Texto extraído do sítio Astronomy Picture of the Day
Créditos da imagem: Bill Snyder (at Sierra Remote Observatories)

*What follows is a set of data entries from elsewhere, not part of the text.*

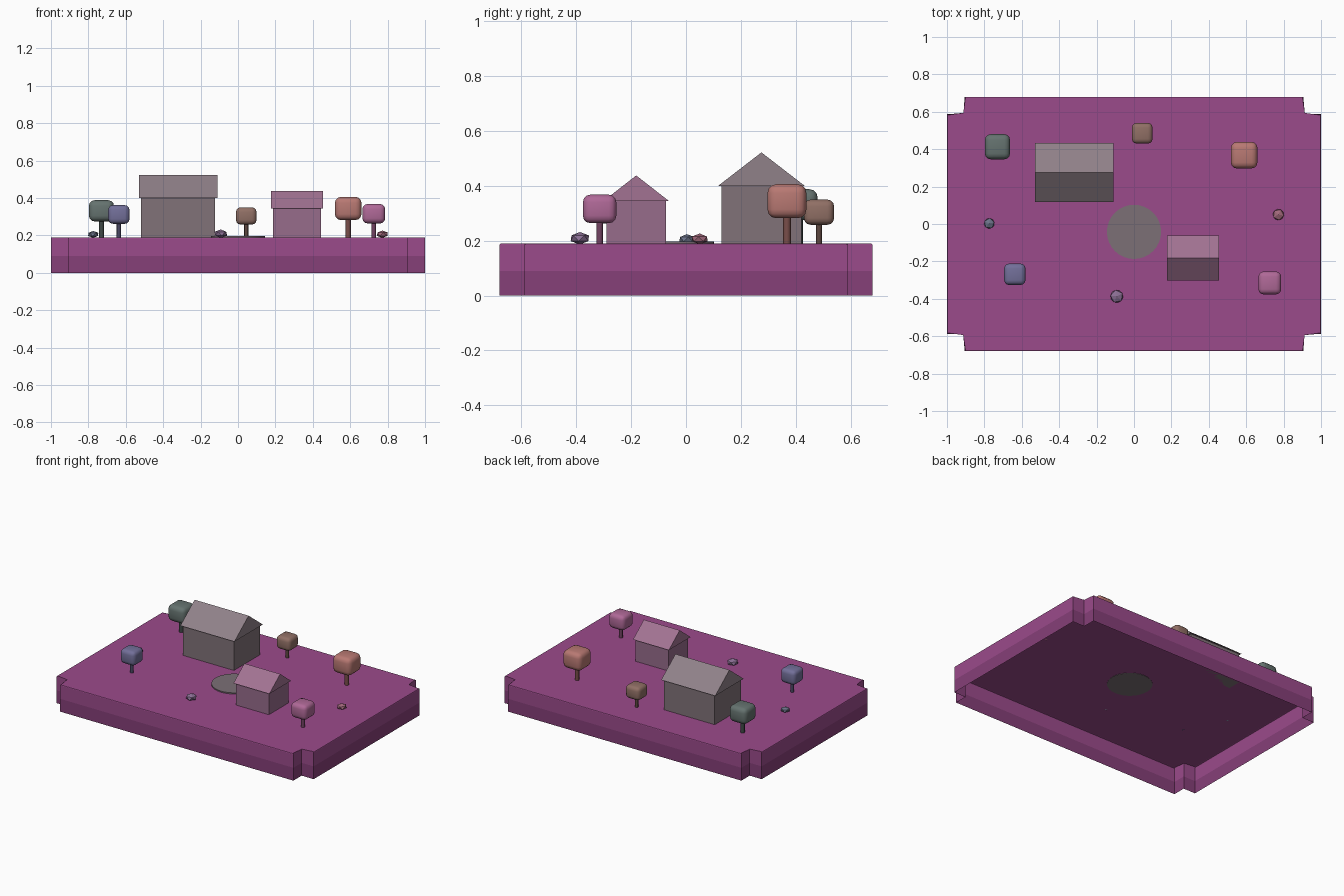
import bpy, bmesh, math

if "Cube" in bpy.data.objects:
    bpy.data.objects.remove(bpy.data.objects["Cube"])

TOP = 0.19


def material(name, rgb):
    m = bpy.data.materials.new(name)
    m.diffuse_color = (*rgb, 1)
    m.use_nodes = True
    m.node_tree.nodes["Principled BSDF"].inputs["Base Color"].default_value = m.diffuse_color
    return m


def finish(name, bm, rgb, smooth=None):
    bmesh.ops.recalc_face_normals(bm, faces=bm.faces)
    me = bpy.data.meshes.new(name)
    bm.to_mesh(me)
    bm.free()
    ob = bpy.data.objects.new(name, me)
    bpy.context.collection.objects.link(ob)
    me.materials.append(material(name + "_colour", rgb))
    if smooth:
        bpy.ops.object.select_all(action='DESELECT')
        ob.select_set(True)
        bpy.context.view_layer.objects.active = ob
        bpy.ops.object.shade_smooth_by_angle(angle=math.radians(smooth))
    return ob


def box(x, y, z):
    bm = bmesh.new()
    bmesh.ops.create_cube(bm, size=1)
    for v in bm.verts:
        for i, (a, b) in enumerate((x, y, z)):
            v.co[i] = a if v.co[i] < 0 else b
    return bm


# ground: open-bottomed sheet with notched corners
W, D, NX, NY = 1.0, 0.68, 0.907, 0.588
quarter = [(W, NY), (NX, NY), (NX, D)]
plan = quarter + [(-x, y) for x, y in reversed(quarter)]
plan += [(-x, -y) for x, y in quarter] + [(x, -y) for x, y in reversed(quarter)]
bm = bmesh.new()
rings = [[bm.verts.new((x, y, z)) for x, y in plan] for z in (0, 0.09, TOP)]
n = len(plan)
for lo, hi in zip(rings, rings[1:]):
    for i in range(n):
        j = (i + 1) % n
        bm.faces.new((lo[i], lo[j], hi[j], hi[i]))
cap = bm.faces.new(rings[2])
bmesh.ops.bevel(bm, geom=list(cap.edges), offset=0.006, segments=2,
                profile=0.5, affect='EDGES')
ground = finish("ground", bm, (0.33, 0.07, 0.26))
ground.data.materials.append(material("ground_lower_colour", (0.24, 0.05, 0.19)))
for p in ground.data.polygons:
    if p.center.z < 0.08:
        p.material_index = 1


# houses: box walls and a solid gable roof with the ridge along x
def house(name, x, y, eave, ridge, inset, wall_rgb, roof_rgb):
    wx, wy = ((a + inset, b - inset) for a, b in (x, y))
    finish(name + "_walls", box(wx, wy, (TOP, eave)), wall_rgb)
    bm = bmesh.new()
    mid = (y[0] + y[1]) / 2
    ends = [[bm.verts.new((px, py, pz)) for py, pz in
             ((y[0], eave), (y[1], eave), (mid, ridge))] for px in x]
    for e in ends:
        bm.faces.new(e)
    for i in range(3):
        j = (i + 1) % 3
        bm.faces.new((ends[0][i], ends[0][j], ends[1][j], ends[1][i]))
    finish(name + "_roof", bm, roof_rgb)


house("large_house", (-0.53, -0.11), (0.117, 0.433), 0.40, 0.522, 0.012,
      (0.22, 0.17, 0.19), (0.28, 0.22, 0.25))
house("small_house", (0.176, 0.455), (-0.302, -0.061), 0.344, 0.438, 0.012,
      (0.31, 0.15, 0.26), (0.36, 0.17, 0.29))

# round plaza
bm = bmesh.new()
bmesh.ops.create_cone(bm, cap_ends=True, segments=32, radius1=0.145,
                      radius2=0.145, depth=0.01)
bmesh.ops.translate(bm, verts=bm.verts, vec=(0, -0.042, TOP + 0.003))
finish("plaza", bm, (0.2, 0.16, 0.18), 30)


# trees: thin trunk and rounded-box crown
def tree(name, x, y, r, z0, z1, rgb):
    bm = bmesh.new()
    h = z0 + 0.02 - TOP
    bmesh.ops.create_cone(bm, cap_ends=True, segments=8, radius1=r * 0.2,
                          radius2=r * 0.2, depth=h)
    bmesh.ops.translate(bm, verts=bm.verts, vec=(x, y, TOP + h / 2))
    finish(name + "_trunk", bm, [c * 0.4 for c in rgb], 50)
    bm = box((x - r, x + r), (y - r, y + r), (z0, z1))
    bmesh.ops.bevel(bm, geom=list(bm.edges), offset=r * 0.45, segments=3,
                    profile=0.5, affect='EDGES')
    finish(name + "_crown", bm, rgb, 40)


tree("green_tree", -0.73, 0.413, 0.067, 0.275, 0.388, (0.13, 0.17, 0.16))
tree("brown_tree", 0.044, 0.485, 0.055, 0.258, 0.35, (0.28, 0.16, 0.13))
tree("red_tree", 0.589, 0.368, 0.071, 0.282, 0.406, (0.48, 0.19, 0.17))
tree("blue_tree", -0.637, -0.269, 0.057, 0.262, 0.362, (0.17, 0.16, 0.32))
tree("pink_tree", 0.726, -0.315, 0.061, 0.264, 0.368, (0.43, 0.14, 0.31))


# rocks: squashed faceted balls sunk slightly into the ground
def rock(name, x, y, r, spin, rgb):
    bm = bmesh.new()
    bmesh.ops.create_icosphere(bm, subdivisions=1, radius=r)
    for v in bm.verts:
        a, b, c = v.co
        v.co = (x + a * math.cos(spin) - b * math.sin(spin),
                y + a * math.sin(spin) + b * math.cos(spin),
                TOP + 0.5 * r + c * 0.6)
    finish(name, bm, rgb)


rock("front_rock", -0.092, -0.387, 0.038, 0.5, (0.26, 0.16, 0.3))
rock("left_rock", -0.774, 0.003, 0.031, 0.2, (0.15, 0.17, 0.25))
rock("right_rock", 0.772, 0.05, 0.033, 1.1, (0.36, 0.14, 0.2))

Sharpless 115 stands just north and west of Deneb, the alpha star of Cygnus the Swan in planet Earth’s skies. Noted in the 1959 catalog by astronomer Stewart Sharpless (as Sh2-115) the faint but lovely emission nebula lies along the edge of one of the outer Milky Way’s giant molecular clouds, about 7,500 light-years away. Shining with the light of ionized atoms of hydrogen, sulfur, and oxygen in this Hubble palette color composite image, the nebular glow is powered by hot stars in star cluster Berkeley 90. The cluster stars are likely only 100 million years old or so and are still embedded in Sharpless 115. But the stars’ strong winds and radiation have cleared away much of their dusty, natal cloud. At the emission nebula’s estimated distance, this cosmic close-up spans just under 100 light-years.